One of my mentors when I was in business, was a South African. He was the deputy Chief Executive of one of Australia’s largest banks. Over time, he placed several skilled South Africans into managerial positions in the bank around New Zealand. They all became successful, contributing both to the economy and society. Some of them also became very good clients of mine.
Recently, I had my house and garden renovated by a team of seven workers. Only one of these workers was a New Zealander (from a farm). Two were from England, two from South Africa, one from Brazil, and one from Italy. They all wanted to stay in New Zealand and to contribute to society and the economy. Apart from the main builder (English and now a New Zealand citizen), the remainder had working visas and were waiting to become New Zealand residents or citizens. My main concern was for the two South Africans, both family men who had sold up and immigrated to New Zealand.
Talking to these two men raised many concerns for me, let alone them. Their main concern was whether they could stay in New Zealand. They had stories of families being separated for over twelve months. The first South African told me the story of his South African doctor in Lower Hutt. She has been unable to get her husband and children to New Zealand for over twelve months. The husband is a highly paid professional. However, this government will not let him or the children into New Zealand. She investigated whether Canada would accept her, her husband and family, and they said they would.

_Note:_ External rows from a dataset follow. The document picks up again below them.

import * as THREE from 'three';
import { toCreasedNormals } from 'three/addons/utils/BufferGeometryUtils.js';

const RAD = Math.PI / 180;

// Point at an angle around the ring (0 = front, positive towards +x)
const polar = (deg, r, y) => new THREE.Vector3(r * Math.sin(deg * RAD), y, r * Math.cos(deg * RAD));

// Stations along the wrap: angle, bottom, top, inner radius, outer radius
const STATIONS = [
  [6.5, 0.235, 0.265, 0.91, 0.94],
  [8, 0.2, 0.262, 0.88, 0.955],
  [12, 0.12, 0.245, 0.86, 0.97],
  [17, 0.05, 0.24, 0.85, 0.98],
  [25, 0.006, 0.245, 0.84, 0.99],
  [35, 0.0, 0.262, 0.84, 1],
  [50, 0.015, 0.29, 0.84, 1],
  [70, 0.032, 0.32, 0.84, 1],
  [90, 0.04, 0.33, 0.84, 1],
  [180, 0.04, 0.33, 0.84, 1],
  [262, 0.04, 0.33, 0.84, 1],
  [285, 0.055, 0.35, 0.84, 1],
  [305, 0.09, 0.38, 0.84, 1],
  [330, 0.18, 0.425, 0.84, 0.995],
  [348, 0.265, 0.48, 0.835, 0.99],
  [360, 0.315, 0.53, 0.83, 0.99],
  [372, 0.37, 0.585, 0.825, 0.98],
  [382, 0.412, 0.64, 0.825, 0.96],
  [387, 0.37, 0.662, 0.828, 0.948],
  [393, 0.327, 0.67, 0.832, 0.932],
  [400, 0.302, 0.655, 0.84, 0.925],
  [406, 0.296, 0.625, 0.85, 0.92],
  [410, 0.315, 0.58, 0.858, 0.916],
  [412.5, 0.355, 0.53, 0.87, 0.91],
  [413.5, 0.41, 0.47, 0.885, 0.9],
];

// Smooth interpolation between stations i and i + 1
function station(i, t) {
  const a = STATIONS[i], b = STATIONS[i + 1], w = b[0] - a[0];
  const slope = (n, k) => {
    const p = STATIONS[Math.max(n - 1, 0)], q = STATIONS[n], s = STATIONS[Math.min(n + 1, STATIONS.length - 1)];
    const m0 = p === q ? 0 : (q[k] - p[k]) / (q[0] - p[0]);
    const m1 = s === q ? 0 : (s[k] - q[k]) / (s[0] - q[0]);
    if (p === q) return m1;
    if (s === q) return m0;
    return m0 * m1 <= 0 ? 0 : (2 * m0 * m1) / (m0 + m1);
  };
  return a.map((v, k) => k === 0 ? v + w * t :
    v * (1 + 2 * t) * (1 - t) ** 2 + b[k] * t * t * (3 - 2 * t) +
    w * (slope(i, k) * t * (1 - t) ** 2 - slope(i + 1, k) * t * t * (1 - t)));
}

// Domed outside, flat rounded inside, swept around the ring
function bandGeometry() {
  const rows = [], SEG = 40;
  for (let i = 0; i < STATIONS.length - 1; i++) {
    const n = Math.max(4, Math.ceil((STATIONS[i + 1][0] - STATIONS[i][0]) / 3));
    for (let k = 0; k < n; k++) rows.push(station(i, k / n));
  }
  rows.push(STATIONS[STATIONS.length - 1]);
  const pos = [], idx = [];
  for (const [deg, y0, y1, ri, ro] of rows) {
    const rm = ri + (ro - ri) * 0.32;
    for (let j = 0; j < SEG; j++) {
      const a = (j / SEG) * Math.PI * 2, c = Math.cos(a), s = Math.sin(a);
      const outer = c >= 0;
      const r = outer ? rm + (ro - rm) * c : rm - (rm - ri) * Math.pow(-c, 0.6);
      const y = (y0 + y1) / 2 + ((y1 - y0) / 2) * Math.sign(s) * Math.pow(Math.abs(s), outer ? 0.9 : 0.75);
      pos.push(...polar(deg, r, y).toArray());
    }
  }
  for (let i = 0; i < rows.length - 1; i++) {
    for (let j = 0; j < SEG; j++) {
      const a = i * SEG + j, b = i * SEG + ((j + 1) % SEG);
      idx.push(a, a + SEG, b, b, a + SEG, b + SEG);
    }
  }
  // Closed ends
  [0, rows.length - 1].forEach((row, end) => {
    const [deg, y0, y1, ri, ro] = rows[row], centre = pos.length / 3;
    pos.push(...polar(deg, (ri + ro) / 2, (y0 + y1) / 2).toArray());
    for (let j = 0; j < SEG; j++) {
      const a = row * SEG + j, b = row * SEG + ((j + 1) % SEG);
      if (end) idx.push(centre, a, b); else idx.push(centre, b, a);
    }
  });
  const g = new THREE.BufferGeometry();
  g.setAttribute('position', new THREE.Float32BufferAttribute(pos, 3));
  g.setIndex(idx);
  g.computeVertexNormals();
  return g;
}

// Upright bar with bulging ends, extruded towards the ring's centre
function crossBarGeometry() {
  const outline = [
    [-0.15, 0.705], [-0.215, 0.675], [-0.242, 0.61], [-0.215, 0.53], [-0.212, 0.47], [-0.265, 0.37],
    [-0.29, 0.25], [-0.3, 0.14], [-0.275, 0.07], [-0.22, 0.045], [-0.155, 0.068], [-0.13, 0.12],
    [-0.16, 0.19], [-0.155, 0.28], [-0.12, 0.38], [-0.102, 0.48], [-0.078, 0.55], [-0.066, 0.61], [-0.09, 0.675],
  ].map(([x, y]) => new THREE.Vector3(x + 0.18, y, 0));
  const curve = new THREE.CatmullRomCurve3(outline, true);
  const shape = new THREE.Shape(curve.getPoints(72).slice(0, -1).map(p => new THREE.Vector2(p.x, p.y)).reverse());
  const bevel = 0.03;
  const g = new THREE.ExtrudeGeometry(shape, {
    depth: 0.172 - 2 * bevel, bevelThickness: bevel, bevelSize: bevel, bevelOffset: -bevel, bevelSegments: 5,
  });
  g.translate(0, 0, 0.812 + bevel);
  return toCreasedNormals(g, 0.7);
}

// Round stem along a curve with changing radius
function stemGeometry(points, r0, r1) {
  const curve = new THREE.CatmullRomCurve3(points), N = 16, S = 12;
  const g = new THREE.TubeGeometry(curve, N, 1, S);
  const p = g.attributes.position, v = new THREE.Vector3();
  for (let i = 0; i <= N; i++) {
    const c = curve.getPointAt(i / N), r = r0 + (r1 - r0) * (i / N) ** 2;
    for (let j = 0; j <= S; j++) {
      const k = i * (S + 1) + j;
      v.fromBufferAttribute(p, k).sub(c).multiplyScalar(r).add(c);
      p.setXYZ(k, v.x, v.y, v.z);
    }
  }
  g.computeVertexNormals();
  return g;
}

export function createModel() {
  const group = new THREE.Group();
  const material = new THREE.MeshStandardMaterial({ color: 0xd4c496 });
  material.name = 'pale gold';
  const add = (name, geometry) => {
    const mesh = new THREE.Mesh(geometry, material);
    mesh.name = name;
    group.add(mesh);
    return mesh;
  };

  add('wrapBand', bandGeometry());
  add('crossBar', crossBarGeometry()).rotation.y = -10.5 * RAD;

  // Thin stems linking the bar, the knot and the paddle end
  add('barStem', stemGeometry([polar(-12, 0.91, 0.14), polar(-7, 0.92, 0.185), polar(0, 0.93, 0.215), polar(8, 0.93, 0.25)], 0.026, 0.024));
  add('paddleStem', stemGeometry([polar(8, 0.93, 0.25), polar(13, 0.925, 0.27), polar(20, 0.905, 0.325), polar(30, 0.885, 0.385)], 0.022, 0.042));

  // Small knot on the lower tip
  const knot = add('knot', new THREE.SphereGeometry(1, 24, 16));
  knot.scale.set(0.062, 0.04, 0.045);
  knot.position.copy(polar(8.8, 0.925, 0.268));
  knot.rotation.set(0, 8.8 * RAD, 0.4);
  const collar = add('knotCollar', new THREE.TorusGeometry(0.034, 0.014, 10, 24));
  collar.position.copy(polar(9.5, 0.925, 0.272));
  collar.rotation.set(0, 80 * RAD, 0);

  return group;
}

Consequently, she is moving to Canada. As he said to me, one would think this country needed more doctors and skilled workers.
The second South African told me it took him 103 days to get a visa accepted to come to New Zealand. He only had three months to sell his two houses, which he did. He was a builder in South Africa. The government is looking to change the rules on providing working visa holders residency in New Zealand, so he may be forced to leave and move to Australia, something he obviously does not want to do. This uncertainty has caused him and his wife great stress and worry as to whether they will be able to remain in New Zealand.
He told me about his South African friend in Hamilton who is in the same predicament and has now developed health issues. His friend is also a skilled worker, but it seems this government does not care or want to assist this person either. Obviously, these men do not speak very fondly of this government or the Immigration Minister, Chris Faafoi. They feel unwanted, disrespected and not needed in New Zealand. The situation was the same for the young English guy, Brazilian and Italian man. None of them want to return home, for obvious reasons. They are all educated men who will eventually seek better paid jobs and in time contribute to our economy and society. But for the time being, they appear to be low paid workers who this government does not want.
Not only is this government acting cruelly to these men, but also to the many other workers this country has encouraged to come here; to be nurses in our hospitals, and to care for our elderly, for example. They cannot bring their families to New Zealand to join them because they arrived pre Covid, even though New Zealand now has over 1,700 MIQ rooms available. If this government is considering their applications, it is refusing to move quickly and compassionately. It begs the question, why?
Does this government believe jobs can be filled by New Zealanders? Maybe. Yet over 72,000 people remain on the Job Seeker subsidy, with 60,000 on this subsidy for nearly twelve months. A total of $100 million of fruit exports have gone to waste because we can not bring pickers in from the islands. These are people who desperately need the money. Thus, on the one hand, New Zealand is subsidising those who do not want to work, then on the other hand preventing those who want to come to New Zealand to work. Further, separating families with skills for an unacceptable time, forcing them to leave New Zealand permanently, and for those on work visas who are deemed low paid, fearing their visas will be cancelled and they too will be forced to move to another country. This makes no economic sense and lacks any humanitarian response. This is not a kind and caring government, but a cruel one.
As I said at the start, my South African mentor encouraged many good people to come to New Zealand to help build our economy and society. They all became good citizens, just like all the good men I met and all those who have come here to care for our sick and elderly. They are all our future doctors, builders, nurses and caregivers. If we do not allow these people to stay, who will replace them while we continue to have a shortage in all these positions and many more?